More Open Gov’t Data Can Help Post-Ferguson Police Reforms: Ideas from Sunlight Foundation — UPDATE: Data Recommendations in Interim Report of President’s Task Force
dcogcadmin | December 7, 2014
Sunlight Foundation National Policy Manager Emily Shaw in a 12/5/14 blog post offers a great roundup of ways that more and better government data, used to empower public discussion, should be part of the move towards increased police accountability.
Linking to the three approaches in the President’s initiative to strengthen community policing, announced December 1, 2014, Shaw writes:

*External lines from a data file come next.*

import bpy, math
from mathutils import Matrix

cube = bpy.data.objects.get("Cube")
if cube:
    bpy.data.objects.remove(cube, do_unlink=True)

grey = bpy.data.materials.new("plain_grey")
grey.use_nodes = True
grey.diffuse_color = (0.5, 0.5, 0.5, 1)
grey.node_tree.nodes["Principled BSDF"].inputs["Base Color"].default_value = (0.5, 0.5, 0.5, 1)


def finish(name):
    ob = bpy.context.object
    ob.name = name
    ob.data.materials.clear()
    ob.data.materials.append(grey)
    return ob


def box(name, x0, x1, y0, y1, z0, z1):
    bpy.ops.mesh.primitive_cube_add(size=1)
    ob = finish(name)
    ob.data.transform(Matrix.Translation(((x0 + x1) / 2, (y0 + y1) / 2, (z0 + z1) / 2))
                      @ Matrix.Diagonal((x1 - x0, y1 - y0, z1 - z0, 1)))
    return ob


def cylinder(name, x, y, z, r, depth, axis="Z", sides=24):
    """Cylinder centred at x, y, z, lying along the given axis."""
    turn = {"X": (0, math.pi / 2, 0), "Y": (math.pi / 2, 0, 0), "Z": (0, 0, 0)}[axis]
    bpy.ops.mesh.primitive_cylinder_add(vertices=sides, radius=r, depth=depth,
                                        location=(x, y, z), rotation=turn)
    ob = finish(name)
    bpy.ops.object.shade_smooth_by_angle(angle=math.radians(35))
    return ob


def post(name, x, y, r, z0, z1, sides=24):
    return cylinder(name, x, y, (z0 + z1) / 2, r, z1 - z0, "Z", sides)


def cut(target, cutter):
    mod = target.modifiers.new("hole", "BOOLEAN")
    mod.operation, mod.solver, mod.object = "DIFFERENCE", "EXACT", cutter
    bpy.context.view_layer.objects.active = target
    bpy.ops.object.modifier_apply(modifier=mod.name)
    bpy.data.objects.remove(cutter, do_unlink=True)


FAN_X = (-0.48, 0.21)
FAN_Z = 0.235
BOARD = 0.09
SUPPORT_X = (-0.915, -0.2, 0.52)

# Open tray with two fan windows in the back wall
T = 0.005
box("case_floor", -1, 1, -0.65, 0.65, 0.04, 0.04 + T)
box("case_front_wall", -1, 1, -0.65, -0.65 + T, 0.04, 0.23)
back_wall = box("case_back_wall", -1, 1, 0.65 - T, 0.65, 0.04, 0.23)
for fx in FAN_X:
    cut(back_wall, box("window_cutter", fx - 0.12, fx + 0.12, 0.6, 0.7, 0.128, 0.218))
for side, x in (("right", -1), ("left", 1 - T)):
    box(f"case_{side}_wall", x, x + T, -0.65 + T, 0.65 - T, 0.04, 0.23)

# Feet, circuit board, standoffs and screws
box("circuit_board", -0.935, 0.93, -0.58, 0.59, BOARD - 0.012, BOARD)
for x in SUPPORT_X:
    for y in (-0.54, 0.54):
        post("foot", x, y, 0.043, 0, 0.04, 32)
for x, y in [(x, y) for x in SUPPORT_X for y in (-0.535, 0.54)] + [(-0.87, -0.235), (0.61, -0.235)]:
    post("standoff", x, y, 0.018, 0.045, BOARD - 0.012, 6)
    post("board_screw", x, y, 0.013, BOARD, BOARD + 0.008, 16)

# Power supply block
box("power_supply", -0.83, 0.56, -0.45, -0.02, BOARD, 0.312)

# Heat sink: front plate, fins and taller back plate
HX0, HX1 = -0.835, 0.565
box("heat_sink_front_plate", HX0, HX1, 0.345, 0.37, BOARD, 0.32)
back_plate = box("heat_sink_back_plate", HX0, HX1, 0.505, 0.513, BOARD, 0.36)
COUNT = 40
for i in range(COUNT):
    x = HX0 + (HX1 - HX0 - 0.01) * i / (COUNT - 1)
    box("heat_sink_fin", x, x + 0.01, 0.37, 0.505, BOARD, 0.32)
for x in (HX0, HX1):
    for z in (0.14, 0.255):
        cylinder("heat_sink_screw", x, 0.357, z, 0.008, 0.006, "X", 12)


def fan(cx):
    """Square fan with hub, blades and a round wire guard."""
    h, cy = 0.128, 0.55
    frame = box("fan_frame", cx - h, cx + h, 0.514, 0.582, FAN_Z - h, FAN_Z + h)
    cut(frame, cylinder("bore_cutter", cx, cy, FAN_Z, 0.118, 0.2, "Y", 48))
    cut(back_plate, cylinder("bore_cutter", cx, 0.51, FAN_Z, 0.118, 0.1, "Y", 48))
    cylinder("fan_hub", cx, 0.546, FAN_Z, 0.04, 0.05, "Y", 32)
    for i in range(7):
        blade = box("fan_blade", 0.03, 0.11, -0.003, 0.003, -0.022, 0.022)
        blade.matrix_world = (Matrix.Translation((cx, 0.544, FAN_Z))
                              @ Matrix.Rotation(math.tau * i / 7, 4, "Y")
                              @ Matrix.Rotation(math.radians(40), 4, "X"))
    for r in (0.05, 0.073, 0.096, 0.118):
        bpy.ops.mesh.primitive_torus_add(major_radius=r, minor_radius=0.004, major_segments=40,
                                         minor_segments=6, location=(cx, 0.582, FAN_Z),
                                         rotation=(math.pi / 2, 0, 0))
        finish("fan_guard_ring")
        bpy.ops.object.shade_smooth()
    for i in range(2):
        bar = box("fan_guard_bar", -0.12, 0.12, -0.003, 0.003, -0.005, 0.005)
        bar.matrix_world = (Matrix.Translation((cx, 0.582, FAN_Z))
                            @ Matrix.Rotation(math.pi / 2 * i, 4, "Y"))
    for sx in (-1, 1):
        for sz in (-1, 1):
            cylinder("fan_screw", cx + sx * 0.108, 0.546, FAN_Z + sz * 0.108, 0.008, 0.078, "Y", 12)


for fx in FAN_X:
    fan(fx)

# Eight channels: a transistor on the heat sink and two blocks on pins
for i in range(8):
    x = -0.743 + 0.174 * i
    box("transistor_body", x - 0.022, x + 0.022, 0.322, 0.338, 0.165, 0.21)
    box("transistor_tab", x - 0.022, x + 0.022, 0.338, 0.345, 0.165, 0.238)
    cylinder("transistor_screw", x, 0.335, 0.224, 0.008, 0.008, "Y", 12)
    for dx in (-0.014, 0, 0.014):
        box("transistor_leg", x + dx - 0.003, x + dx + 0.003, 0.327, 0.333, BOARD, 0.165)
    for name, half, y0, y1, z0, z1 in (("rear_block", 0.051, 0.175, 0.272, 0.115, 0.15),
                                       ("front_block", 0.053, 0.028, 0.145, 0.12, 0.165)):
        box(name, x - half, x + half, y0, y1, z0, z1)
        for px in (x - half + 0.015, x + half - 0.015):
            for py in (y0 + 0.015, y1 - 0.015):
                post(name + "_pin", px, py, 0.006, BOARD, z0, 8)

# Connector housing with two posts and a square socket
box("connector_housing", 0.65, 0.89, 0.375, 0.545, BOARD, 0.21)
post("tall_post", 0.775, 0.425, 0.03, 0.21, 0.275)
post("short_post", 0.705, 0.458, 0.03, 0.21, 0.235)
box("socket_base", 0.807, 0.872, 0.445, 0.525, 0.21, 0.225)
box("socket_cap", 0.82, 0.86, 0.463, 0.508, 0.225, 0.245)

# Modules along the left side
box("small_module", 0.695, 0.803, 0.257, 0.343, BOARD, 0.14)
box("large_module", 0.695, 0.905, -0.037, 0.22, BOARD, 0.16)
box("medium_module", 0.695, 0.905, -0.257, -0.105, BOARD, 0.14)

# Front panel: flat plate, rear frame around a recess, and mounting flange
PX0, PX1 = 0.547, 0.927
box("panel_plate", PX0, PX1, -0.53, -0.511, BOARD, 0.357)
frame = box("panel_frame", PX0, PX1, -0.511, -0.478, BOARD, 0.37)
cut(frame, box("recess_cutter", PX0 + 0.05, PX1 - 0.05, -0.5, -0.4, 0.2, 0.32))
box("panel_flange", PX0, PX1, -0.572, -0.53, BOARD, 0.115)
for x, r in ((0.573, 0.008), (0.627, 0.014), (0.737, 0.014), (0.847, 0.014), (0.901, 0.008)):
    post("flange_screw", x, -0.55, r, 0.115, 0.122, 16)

–as federal funds encourage more police to wear cameras, can we be sure the cameras will be on when they should be, that the resulting video will be safeguarded (no 21st Century Rosemary Woods “accidentally” erasing key parts of a street shooting video) and that state and local records policy adapts so that the resulting video will be generally open under thoughtful guidelines balancing privacy and access? (On the last point, see a separate post on this site on an early denial of access in D.C.)
–as police use federally-provided ex-military equipment, all too often ill-suited to domestic police work, will that inventory be publicly disclosed and will the public be involved in establishing policies for its use?
–will the task force on improved 21st Century relations between police and communities stress improved public data on complaints (improved ways to submit them and transparent data on what happens to them), on use of force investigations and other internal audits, and on use of particular techniques such as stop-and-frisk (where court review in New York City depended crucially on a database of details of four million stops)?
UPDATE – 3/12/15 The Task Force interim report discusses the need for police departments to have use-of-force policy and for data to be collected about such incidents, including better data on officer-involved shootings nationwide as well as consistent community-wide review of serious incidents. (See Action Item 2.2.4, p. 22.)
Recommendation 2.6 (p. 24) calls for “encouraging” police to collect data on all detentions including stops and frisks, searches and summonses.
As to complaints, Recommendation 2.8 and related Action Items (pp. 26-27) address in a general way the need for civilian oversight, but the call is general (“some form of civilian oversight of law enforcement is important”). The authors are cautious, saying “we lack strong research evidence that it works” and limiting their call to more study.
Recommendation 2.15 (p. 30) does call on police departments to require officers to carry cards with their identifying information and how to contact a civilian complaint review office.
Full report is: President’s Task Force on 21st Century Policing. 2015. Interim Report of the President’s Task Force on 21st Century Policing. Washington, DC: Office of Community Oriented Policing Services. First published March 1, 2015 Revised March 4, 2015.